=== INPUT FOR THIS TASK ===

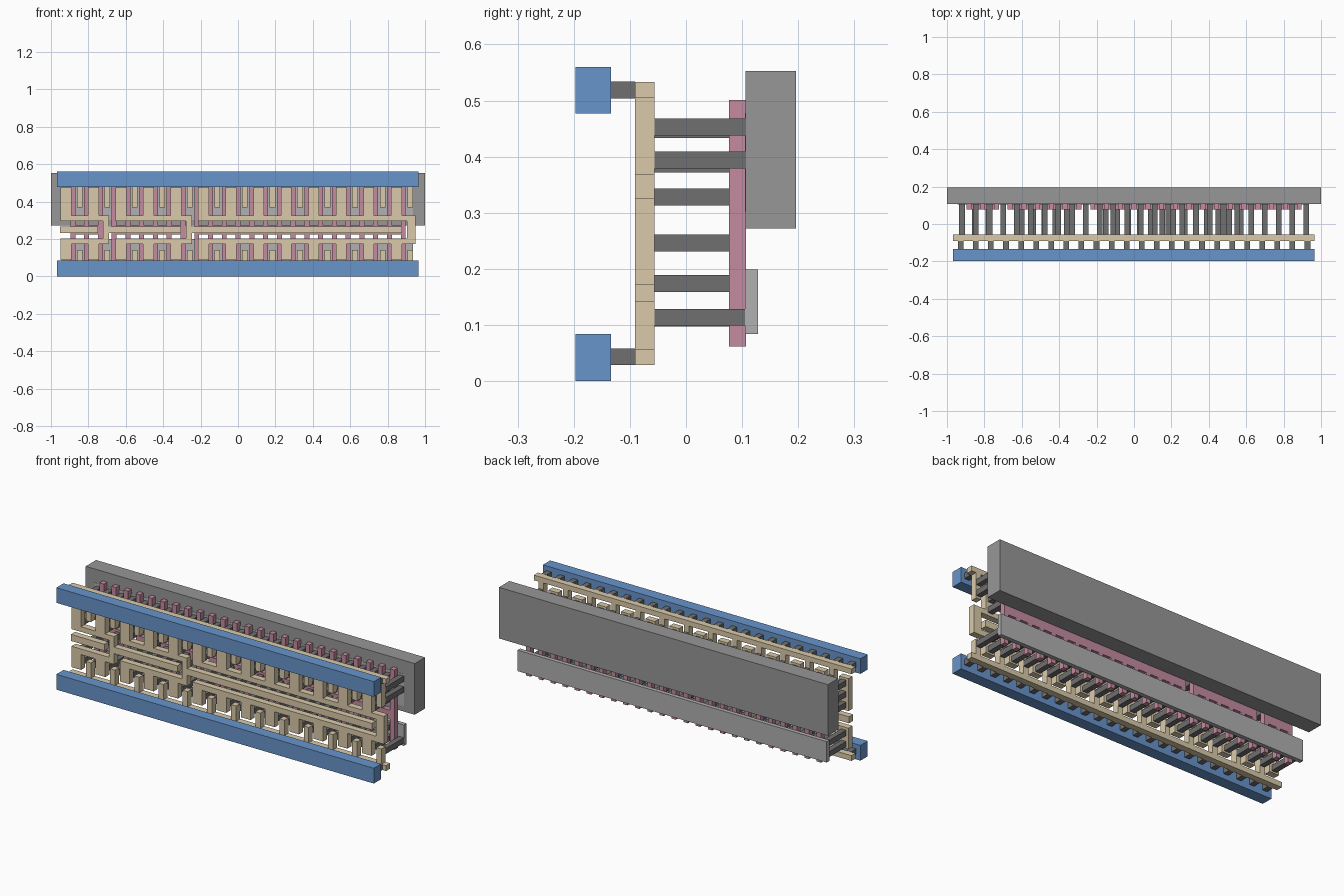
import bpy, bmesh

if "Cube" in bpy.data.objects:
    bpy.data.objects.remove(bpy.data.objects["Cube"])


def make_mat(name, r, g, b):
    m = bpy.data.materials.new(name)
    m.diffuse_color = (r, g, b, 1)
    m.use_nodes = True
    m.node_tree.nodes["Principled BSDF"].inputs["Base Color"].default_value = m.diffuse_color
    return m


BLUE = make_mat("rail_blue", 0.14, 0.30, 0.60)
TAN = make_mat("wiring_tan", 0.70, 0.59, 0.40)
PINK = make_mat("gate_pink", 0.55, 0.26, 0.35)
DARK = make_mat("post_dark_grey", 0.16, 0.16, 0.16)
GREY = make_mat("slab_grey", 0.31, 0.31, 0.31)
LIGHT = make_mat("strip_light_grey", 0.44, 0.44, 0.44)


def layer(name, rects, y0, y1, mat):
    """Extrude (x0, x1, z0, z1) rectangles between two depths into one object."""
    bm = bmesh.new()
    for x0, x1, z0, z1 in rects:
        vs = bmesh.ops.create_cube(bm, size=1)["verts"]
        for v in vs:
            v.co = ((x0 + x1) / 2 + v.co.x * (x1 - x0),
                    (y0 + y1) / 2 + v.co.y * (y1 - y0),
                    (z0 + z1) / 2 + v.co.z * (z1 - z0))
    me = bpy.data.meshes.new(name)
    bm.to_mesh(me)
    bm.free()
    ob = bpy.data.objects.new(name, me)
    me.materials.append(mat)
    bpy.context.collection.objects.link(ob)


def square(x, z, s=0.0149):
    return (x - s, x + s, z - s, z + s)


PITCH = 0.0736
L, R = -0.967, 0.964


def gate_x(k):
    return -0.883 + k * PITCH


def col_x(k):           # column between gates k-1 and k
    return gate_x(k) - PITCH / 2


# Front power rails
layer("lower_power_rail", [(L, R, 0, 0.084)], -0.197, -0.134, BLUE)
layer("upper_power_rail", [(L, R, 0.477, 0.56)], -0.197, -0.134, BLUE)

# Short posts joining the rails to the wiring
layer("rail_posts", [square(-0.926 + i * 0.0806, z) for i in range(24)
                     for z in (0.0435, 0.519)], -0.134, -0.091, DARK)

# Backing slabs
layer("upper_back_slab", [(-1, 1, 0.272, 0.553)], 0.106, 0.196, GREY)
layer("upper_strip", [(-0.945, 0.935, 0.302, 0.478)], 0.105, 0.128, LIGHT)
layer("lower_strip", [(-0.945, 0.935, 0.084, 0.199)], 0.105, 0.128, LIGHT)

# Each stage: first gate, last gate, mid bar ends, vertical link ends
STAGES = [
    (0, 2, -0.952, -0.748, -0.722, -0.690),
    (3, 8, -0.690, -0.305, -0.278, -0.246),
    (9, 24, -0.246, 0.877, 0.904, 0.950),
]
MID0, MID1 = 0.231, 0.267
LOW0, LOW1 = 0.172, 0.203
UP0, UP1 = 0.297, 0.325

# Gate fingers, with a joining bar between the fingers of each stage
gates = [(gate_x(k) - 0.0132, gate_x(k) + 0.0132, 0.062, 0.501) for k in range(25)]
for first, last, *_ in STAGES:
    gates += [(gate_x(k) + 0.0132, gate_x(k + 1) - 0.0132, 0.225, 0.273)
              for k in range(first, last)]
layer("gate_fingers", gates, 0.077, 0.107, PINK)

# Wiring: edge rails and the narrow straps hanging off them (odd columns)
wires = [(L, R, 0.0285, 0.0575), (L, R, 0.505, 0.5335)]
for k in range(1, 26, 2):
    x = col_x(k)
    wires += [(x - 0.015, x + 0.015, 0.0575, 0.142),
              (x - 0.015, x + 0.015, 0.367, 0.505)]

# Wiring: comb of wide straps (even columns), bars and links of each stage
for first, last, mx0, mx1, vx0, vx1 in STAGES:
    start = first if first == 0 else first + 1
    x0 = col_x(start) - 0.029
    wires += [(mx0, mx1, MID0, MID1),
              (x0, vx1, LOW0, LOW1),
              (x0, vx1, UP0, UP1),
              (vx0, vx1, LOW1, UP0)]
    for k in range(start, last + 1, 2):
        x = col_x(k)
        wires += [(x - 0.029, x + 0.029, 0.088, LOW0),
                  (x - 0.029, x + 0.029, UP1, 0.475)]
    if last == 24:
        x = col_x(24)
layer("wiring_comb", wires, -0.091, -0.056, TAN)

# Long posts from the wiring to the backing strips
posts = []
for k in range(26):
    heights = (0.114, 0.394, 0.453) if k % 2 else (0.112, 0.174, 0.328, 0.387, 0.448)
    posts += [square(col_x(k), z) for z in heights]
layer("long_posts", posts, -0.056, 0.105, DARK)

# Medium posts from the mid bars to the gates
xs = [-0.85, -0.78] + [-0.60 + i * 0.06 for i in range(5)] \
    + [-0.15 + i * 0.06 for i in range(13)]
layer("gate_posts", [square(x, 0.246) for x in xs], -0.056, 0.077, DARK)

===
=== INPUT FOR THIS TASK ===

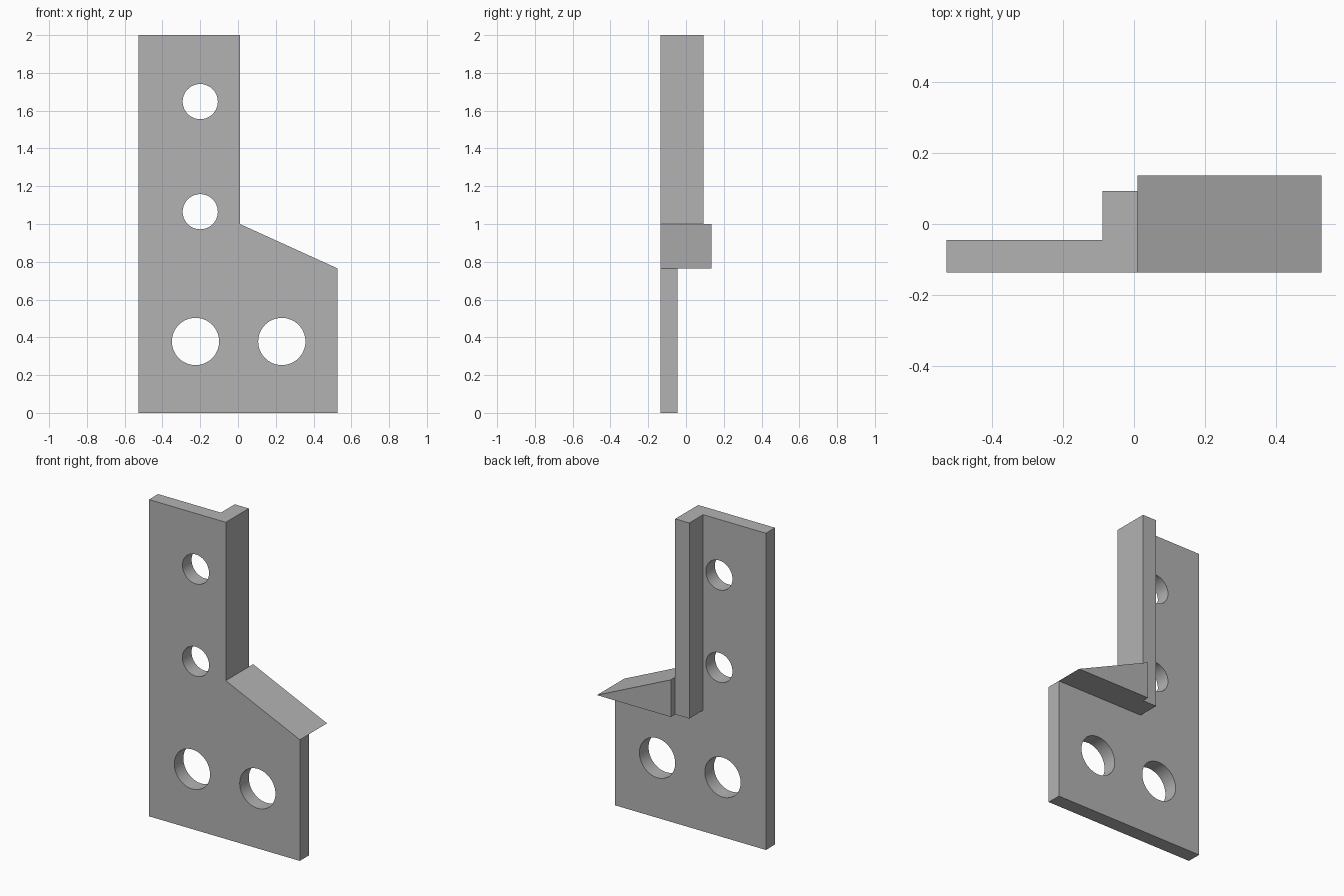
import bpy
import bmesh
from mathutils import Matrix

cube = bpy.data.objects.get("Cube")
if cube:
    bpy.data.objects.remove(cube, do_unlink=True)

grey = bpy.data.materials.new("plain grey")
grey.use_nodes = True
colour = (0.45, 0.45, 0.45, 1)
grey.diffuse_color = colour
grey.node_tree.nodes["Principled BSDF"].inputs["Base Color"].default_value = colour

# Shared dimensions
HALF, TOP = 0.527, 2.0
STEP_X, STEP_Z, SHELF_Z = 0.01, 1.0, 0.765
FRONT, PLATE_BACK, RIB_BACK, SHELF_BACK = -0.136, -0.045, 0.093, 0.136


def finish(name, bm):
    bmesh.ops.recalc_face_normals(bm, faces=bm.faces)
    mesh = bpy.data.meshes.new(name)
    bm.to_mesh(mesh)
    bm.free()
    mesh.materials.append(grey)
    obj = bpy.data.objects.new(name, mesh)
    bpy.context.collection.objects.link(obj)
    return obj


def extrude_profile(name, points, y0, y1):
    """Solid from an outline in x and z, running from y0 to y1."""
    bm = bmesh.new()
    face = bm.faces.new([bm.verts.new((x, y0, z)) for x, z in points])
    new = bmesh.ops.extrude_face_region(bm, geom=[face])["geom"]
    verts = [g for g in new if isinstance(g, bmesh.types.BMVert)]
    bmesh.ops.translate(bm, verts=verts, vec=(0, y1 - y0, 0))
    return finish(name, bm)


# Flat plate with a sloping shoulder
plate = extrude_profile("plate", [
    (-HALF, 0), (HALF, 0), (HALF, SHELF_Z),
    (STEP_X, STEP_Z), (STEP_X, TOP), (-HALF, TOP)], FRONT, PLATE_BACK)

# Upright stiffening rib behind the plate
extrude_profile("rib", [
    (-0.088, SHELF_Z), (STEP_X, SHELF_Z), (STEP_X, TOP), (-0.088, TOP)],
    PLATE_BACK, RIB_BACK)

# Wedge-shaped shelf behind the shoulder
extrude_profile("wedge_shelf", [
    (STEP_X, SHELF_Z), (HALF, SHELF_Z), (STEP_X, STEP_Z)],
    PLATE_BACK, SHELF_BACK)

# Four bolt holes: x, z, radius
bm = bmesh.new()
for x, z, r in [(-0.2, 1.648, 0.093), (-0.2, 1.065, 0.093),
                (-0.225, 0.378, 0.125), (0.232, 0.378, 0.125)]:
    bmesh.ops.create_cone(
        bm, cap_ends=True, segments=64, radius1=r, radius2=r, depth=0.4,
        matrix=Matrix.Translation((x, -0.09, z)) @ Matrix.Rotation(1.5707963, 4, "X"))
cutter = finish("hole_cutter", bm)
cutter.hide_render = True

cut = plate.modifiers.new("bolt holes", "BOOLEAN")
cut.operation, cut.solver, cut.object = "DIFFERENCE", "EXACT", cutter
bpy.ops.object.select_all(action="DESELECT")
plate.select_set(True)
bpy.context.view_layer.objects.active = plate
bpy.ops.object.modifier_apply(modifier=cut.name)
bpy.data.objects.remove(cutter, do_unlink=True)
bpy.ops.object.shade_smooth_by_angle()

===

Search the data above for "return" and copy every line where it turns up.

    return m
    return (x - s, x + s, z - s, z + s)
    return -0.883 + k * PITCH
    return gate_x(k) - PITCH / 2
    return obj
    return finish(name, bm)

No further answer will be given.